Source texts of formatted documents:

=== Section Start ===

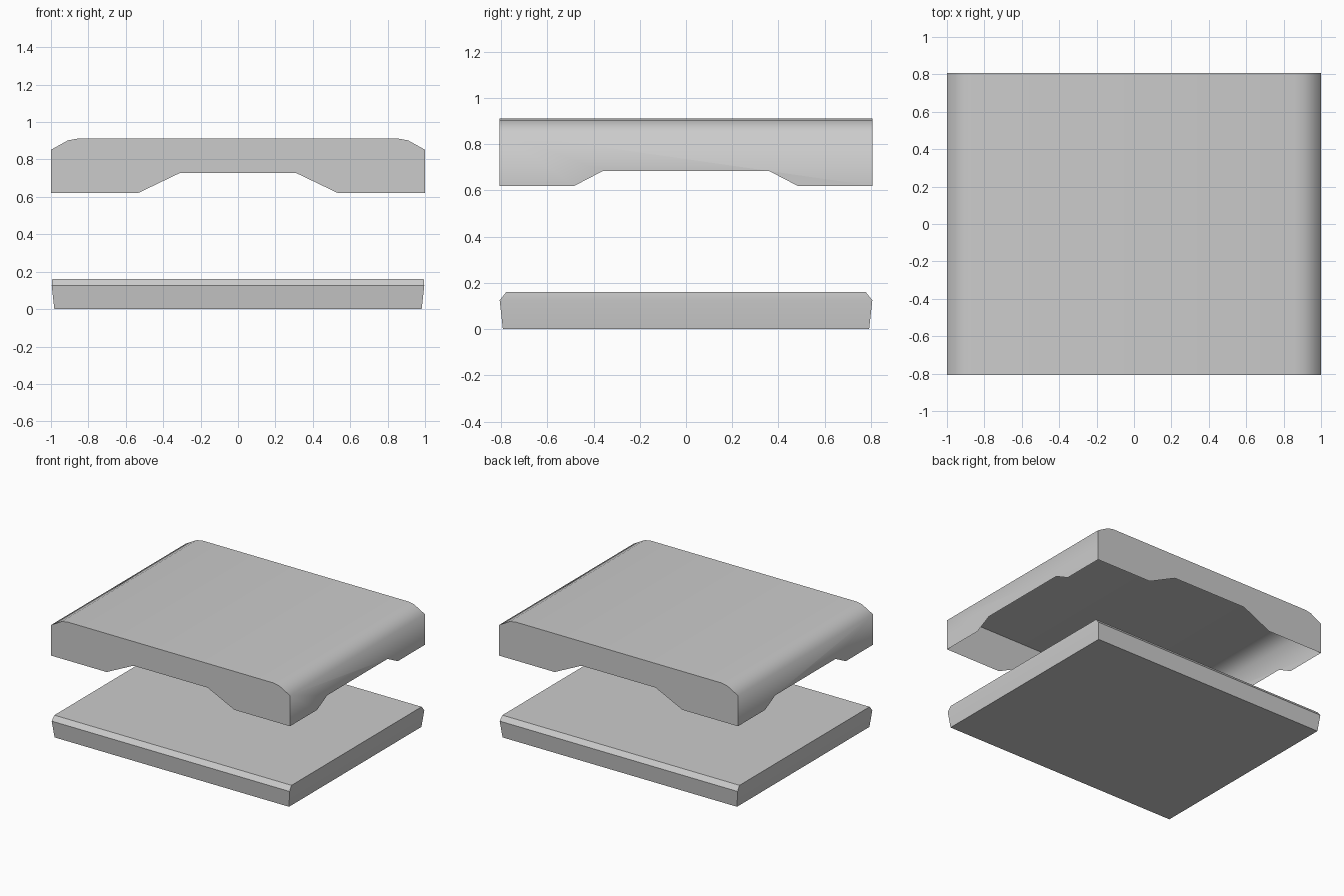
import bpy, bmesh, math

if "Cube" in bpy.data.objects:
    bpy.data.objects.remove(bpy.data.objects["Cube"])


def finish(name, bm, angle):
    bmesh.ops.remove_doubles(bm, verts=bm.verts, dist=1e-4)
    bmesh.ops.recalc_face_normals(bm, faces=bm.faces)
    mesh = bpy.data.meshes.new(name)
    bm.to_mesh(mesh)
    bm.free()
    obj = bpy.data.objects.new(name, mesh)
    bpy.context.collection.objects.link(obj)
    mesh.shade_smooth()
    mesh.set_sharp_from_angle(angle=math.radians(angle))
    return obj


def face(bm, pts):
    return bm.faces.new([bm.verts.new(p) for p in pts])


def mirrored(half):
    # right half of an outline -> right to left full outline
    return half + [(-u, z) for u, z in reversed(half)]


# Base slab: stacked rectangles, tapered below and chamfered front and back
bm = bmesh.new()
rings = []
for x, y, z in [(0.982, 0.792, 0), (0.996, 0.806, 0.125), (0.993, 0.778, 0.16)]:
    rings.append([bm.verts.new((sx * x, sy * y, z))
                  for sx, sy in ((-1, -1), (1, -1), (1, 1), (-1, 1))])
for low, high in zip(rings, rings[1:]):
    for i in range(4):
        j = (i + 1) % 4
        bm.faces.new((low[i], low[j], high[j], high[i]))
bm.faces.new(rings[0])
bm.faces.new(rings[-1])
finish("base_slab", bm, 45)

# Upper cover: thin shell open underneath, with a notch in each wall
D, LOW = 0.807, 0.62
top = mirrored([(1, 0.852), (0.91, 0.902), (0.86, 0.911)])
front_notch = mirrored([(1, LOW), (0.535, LOW), (0.31, 0.728)])
side_notch = mirrored([(D, LOW), (0.483, LOW), (0.36, 0.684)])
bm = bmesh.new()
for (xa, za), (xb, zb) in zip(top, top[1:]):
    face(bm, [(xa, -D, za), (xa, D, za), (xb, D, zb), (xb, -D, zb)])
for s in (-1, 1):
    # front and back walls
    face(bm, [(x, s * D, z) for x, z in top + front_notch[::-1]])
    # left and right walls
    face(bm, [(s, y, z) for y, z in [(D, 0.852), (-D, 0.852)] + side_notch[::-1]])
finish("upper_cover", bm, 75)
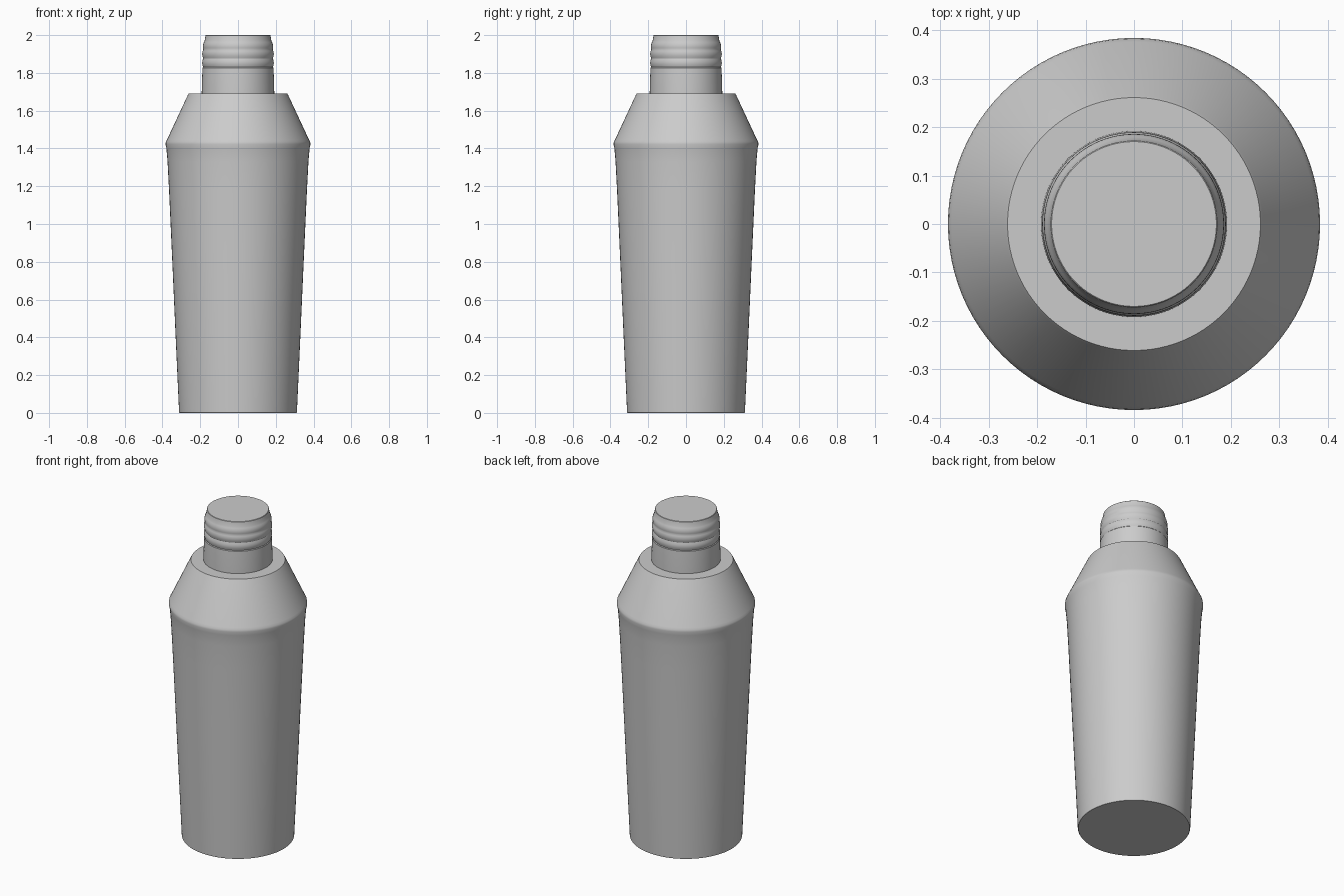
import bpy, bmesh, math

if "Cube" in bpy.data.objects:
    bpy.data.objects.remove(bpy.data.objects["Cube"])

SEGMENTS = 96


def lathe(name, profile, angle=25):
    """Spin an (r, z) profile around z into a smooth shaded object."""
    bm = bmesh.new()
    rings = []
    for r, z in profile:
        if r < 1e-6:
            rings.append([bm.verts.new((0, 0, z))])
        else:
            rings.append([bm.verts.new((r * math.cos(2 * math.pi * i / SEGMENTS),
                                        r * math.sin(2 * math.pi * i / SEGMENTS), z))
                          for i in range(SEGMENTS)])
    for a, b in zip(rings, rings[1:]):
        for i in range(SEGMENTS):
            j = (i + 1) % SEGMENTS
            if len(a) == 1:
                bm.faces.new((a[0], b[j], b[i]))
            elif len(b) == 1:
                bm.faces.new((a[i], a[j], b[0]))
            else:
                bm.faces.new((a[i], a[j], b[j], b[i]))
    bmesh.ops.recalc_face_normals(bm, faces=bm.faces)
    mesh = bpy.data.meshes.new(name)
    bm.to_mesh(mesh)
    bm.free()
    obj = bpy.data.objects.new(name, mesh)
    bpy.context.collection.objects.link(obj)
    bpy.ops.object.select_all(action='DESELECT')
    obj.select_set(True)
    bpy.context.view_layer.objects.active = obj
    bpy.ops.object.shade_smooth_by_angle(angle=math.radians(angle))
    return obj


# Tapered tin and sloping shoulder, one outer skin
lathe("shaker_body", [
    (0, 0), (0.309, 0), (0.312, 0.004), (0.330, 0.4), (0.350, 0.85),
    (0.365, 1.18), (0.373, 1.33), (0.379, 1.40), (0.384, 1.423),
    (0.382, 1.435), (0.376, 1.446), (0.266, 1.682), (0.261, 1.690), (0, 1.690)])

# Cap with three shallow rounded grip rings
cap = [(0, 1.692), (0.192, 1.692), (0.192, 1.70), (0.189, 1.80), (0.188, 1.826)]
for ring in range(3):
    z0 = 1.83 + ring * 0.047
    cap += [(0.1845 + 0.005 * math.sin(math.pi * k / 6), z0 + 0.047 * k / 6)
            for k in range(6)]
cap += [(0.1845, 1.971), (0.172, 1.998), (0.170, 2.0), (0, 2.0)]
# Taper the upper part of the cap inwards
cap = [(max(r - 0.16 * max(0, z - 1.92) * (z < 1.98), 0), z) for r, z in cap]
lathe("cap", cap, 35)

=== Section End ===

| Your assignment |
Lines holding "math": give how many there are in the entries above, and nothing more.

| Response |
7